    17. Stefan Hochguertel & Henry Ohlsson, 2009. "Compensatory inter vivos gifts," Journal of Applied Econometrics, John Wiley & Sons, Ltd., vol. 24(6), pages 993-1023.
    18. Lukas Kwietniewski & Mareike Heimeshoff & Jonas Schreyögg, 2017. "Estimation of a physician practice cost function," The European Journal of Health Economics, Springer;Deutsche Gesellschaft für Gesundheitsökonomie (DGGÖ), vol. 18(4), pages 481-494, May.
    19. Robert Turner, 2013. "Using contingent choice surveys to inform national park management," Journal of Environmental Studies and Sciences, Springer;Association of Environmental Studies and Sciences, vol. 3(2), pages 120-138, June.
    20. Terence C. Cheng & Guyonne Kalb & Anthony Scott, 2018. "Public, private or both? Analyzing factors influencing the labour supply of medical specialists," Canadian Journal of Economics/Revue canadienne d'économique, John Wiley & Sons, vol. 51(2), pages 660-692, May.

    More about this item

    Keywords

    physicians' labor supply; multi-sector; panel data;
    All these keywords.

    JEL classification:

    • J22 - Labor and Demographic Economics - - Demand and Supply of Labor - - - Time Allocation and Labor Supply
    • I10 - Health, Education, and Welfare - - Health - - - General
    • C35 - Mathematical and Quantitative Methods - - Multiple or Simultaneous Equation Models; Multiple Variables - - - Discrete Regression and Qualitative Choice Models; Discrete Regressors; Proportions

    Statistics

    Access and download statistics

    Corrections

    All material on this site has been provided by the respective publishers and authors. You can help correct errors and omissions. When requesting a correction, please mention this item's handle: RePEc:ces:ceswps:_3802. See general information about how to correct material in RePEc.

    For technical questions regarding this item, or to correct its authors, title, abstract, bibliographic or download information, contact: . General contact details of provider: https://edirc.repec.org/data/cesifde.html .

    If you have authored this item and are not yet registered with RePEc, we encourage you to do it here. This allows to link your profile to this item. It also allows you to accept potential citations to this item that we are uncertain about.

    If CitEc recognized a bibliographic reference but did not link an item in RePEc to it, you can help with this form .

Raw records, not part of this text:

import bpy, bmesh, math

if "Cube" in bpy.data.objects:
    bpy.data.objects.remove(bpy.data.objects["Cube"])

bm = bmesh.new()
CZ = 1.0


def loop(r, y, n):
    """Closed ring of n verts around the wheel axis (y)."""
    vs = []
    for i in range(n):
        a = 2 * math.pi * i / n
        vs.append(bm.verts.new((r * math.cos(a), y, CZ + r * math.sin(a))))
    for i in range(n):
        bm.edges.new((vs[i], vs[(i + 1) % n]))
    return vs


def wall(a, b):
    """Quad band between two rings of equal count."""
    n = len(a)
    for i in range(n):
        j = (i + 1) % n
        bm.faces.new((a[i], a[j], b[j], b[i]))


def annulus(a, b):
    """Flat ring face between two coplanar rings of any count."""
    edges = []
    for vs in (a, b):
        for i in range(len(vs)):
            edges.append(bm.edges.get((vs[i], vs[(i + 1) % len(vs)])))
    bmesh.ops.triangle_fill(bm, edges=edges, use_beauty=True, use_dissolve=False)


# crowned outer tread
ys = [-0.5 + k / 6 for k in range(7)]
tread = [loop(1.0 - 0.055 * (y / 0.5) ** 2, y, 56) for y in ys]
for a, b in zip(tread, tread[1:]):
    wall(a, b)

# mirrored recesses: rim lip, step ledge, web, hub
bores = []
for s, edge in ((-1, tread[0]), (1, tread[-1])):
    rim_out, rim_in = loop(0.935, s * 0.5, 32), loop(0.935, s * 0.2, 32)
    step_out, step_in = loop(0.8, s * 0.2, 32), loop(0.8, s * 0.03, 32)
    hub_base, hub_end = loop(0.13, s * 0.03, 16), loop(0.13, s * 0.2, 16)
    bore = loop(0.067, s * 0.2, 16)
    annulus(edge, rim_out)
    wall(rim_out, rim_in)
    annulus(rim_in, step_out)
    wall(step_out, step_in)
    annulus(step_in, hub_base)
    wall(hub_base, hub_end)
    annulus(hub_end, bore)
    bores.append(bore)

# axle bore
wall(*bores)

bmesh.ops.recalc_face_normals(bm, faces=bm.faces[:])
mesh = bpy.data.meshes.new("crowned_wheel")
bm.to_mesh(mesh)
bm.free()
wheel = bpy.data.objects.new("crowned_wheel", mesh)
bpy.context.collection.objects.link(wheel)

    If you know of missing items citing this one, you can help us creating those links by adding the relevant references in the same way as above, for each refering item. If you are a registered author of this item, you may also want to check the "citations" tab in your RePEc Author Service profile, as there may be some citations waiting for confirmation.

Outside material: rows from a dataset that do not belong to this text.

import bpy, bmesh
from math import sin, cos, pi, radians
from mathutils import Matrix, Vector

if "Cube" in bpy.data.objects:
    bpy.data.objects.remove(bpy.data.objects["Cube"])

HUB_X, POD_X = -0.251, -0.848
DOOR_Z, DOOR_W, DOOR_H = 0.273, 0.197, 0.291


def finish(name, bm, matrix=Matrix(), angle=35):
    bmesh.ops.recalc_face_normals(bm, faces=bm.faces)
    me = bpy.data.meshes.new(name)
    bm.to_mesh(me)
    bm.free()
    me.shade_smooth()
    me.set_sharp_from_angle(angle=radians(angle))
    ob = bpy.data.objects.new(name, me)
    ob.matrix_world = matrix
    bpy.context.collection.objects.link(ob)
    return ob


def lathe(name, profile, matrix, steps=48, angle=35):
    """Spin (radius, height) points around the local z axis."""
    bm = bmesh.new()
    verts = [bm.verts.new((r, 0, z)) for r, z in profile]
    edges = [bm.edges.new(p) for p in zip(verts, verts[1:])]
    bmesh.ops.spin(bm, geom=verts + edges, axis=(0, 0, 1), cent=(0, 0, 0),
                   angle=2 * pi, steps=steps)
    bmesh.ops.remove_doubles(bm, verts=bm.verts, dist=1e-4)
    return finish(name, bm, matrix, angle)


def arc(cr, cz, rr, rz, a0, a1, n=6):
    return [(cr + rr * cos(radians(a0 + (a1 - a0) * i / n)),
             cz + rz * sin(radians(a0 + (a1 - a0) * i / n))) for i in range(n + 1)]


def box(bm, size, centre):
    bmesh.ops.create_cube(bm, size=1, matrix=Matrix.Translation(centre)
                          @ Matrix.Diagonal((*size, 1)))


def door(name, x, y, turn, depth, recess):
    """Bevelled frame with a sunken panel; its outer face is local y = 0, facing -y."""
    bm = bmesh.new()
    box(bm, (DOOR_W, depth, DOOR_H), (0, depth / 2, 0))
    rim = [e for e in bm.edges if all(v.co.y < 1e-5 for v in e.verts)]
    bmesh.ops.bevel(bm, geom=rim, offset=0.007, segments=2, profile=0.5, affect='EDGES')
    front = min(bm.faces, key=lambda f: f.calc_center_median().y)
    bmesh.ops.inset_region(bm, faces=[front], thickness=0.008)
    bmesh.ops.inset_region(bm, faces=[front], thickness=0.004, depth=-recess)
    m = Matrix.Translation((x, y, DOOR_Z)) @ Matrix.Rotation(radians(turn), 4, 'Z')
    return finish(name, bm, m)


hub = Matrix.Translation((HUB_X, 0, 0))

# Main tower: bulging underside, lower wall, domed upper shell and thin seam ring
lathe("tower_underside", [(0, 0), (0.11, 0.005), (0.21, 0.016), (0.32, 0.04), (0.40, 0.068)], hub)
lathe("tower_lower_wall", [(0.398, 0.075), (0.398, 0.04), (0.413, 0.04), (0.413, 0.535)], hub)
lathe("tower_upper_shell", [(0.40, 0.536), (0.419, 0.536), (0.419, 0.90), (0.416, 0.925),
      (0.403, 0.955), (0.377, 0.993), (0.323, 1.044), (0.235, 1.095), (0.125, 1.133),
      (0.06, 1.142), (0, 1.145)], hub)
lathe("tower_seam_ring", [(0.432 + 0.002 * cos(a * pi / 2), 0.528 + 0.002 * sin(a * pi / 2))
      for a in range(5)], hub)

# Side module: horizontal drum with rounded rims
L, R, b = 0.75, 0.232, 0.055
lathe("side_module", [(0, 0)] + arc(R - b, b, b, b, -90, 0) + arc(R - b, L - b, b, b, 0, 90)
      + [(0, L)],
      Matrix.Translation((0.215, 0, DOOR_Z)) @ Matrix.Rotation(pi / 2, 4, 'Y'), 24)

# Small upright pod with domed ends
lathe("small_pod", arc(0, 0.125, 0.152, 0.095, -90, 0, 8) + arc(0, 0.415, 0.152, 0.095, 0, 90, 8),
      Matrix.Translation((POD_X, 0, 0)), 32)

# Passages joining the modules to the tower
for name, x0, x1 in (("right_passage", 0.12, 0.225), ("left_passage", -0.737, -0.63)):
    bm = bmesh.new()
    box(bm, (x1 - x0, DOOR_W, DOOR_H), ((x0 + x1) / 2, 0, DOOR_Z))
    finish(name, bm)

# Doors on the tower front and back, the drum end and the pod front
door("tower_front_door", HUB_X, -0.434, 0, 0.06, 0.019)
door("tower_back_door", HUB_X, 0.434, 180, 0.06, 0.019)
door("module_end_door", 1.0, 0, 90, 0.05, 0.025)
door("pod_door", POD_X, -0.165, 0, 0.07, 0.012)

    For technical questions regarding this item, or to correct its authors, title, abstract, bibliographic or download information, contact: Klaus Wohlrabe (email available below). General contact details of provider: https://edirc.repec.org/data/cesifde.html .

    Please note that corrections may take a couple of weeks to filter through the various RePEc services.

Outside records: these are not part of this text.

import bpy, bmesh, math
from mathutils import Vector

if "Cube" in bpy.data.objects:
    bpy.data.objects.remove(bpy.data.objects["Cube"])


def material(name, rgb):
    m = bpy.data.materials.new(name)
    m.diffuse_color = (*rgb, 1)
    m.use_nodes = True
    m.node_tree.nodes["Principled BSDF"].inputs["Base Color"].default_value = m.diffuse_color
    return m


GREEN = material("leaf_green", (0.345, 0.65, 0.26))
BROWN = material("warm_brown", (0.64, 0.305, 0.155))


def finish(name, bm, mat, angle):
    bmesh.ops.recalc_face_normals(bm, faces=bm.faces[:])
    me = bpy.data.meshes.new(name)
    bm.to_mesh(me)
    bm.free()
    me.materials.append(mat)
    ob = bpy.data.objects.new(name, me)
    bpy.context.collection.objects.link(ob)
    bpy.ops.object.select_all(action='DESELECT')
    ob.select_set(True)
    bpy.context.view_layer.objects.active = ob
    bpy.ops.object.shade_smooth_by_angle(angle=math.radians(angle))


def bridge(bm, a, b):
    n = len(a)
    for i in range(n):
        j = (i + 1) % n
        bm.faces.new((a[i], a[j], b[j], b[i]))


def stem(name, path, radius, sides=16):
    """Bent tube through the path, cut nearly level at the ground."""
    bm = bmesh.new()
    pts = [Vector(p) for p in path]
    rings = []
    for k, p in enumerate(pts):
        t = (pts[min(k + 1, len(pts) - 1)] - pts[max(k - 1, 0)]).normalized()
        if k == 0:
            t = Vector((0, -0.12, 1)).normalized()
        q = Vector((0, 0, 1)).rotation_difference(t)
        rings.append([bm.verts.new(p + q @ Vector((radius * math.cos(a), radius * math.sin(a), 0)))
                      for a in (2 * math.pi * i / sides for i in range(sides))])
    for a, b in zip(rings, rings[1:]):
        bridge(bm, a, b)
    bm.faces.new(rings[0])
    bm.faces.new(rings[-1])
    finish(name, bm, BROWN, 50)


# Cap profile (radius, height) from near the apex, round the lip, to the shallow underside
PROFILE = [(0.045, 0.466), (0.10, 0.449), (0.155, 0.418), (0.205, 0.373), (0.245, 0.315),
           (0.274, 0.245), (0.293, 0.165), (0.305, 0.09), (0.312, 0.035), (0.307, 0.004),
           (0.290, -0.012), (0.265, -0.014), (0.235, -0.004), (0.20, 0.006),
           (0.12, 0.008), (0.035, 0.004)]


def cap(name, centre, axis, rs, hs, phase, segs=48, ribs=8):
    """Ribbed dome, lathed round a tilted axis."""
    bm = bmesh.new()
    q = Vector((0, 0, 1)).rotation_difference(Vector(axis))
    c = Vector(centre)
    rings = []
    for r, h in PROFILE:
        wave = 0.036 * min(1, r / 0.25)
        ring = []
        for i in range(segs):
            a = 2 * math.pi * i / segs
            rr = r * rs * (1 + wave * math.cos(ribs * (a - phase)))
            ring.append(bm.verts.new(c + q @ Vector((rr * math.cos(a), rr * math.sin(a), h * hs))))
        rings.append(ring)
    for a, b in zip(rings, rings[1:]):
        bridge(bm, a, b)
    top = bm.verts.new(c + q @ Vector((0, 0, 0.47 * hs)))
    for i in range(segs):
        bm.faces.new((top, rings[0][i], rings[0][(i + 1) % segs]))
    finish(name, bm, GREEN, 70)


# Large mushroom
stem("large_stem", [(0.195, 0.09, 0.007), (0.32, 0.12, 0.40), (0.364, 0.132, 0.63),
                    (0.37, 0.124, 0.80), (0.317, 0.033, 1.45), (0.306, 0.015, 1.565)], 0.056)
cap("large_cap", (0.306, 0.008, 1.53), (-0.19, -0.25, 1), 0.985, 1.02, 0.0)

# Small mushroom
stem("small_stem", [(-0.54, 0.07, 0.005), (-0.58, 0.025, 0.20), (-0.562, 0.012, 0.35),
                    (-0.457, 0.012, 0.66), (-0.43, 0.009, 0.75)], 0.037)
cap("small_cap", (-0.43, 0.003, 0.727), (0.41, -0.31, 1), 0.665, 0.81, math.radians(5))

    IDEAS is a RePEc service hosted by the Research Division of the Federal Reserve Bank of St. Louis . RePEc uses bibliographic data supplied by the respective publishers.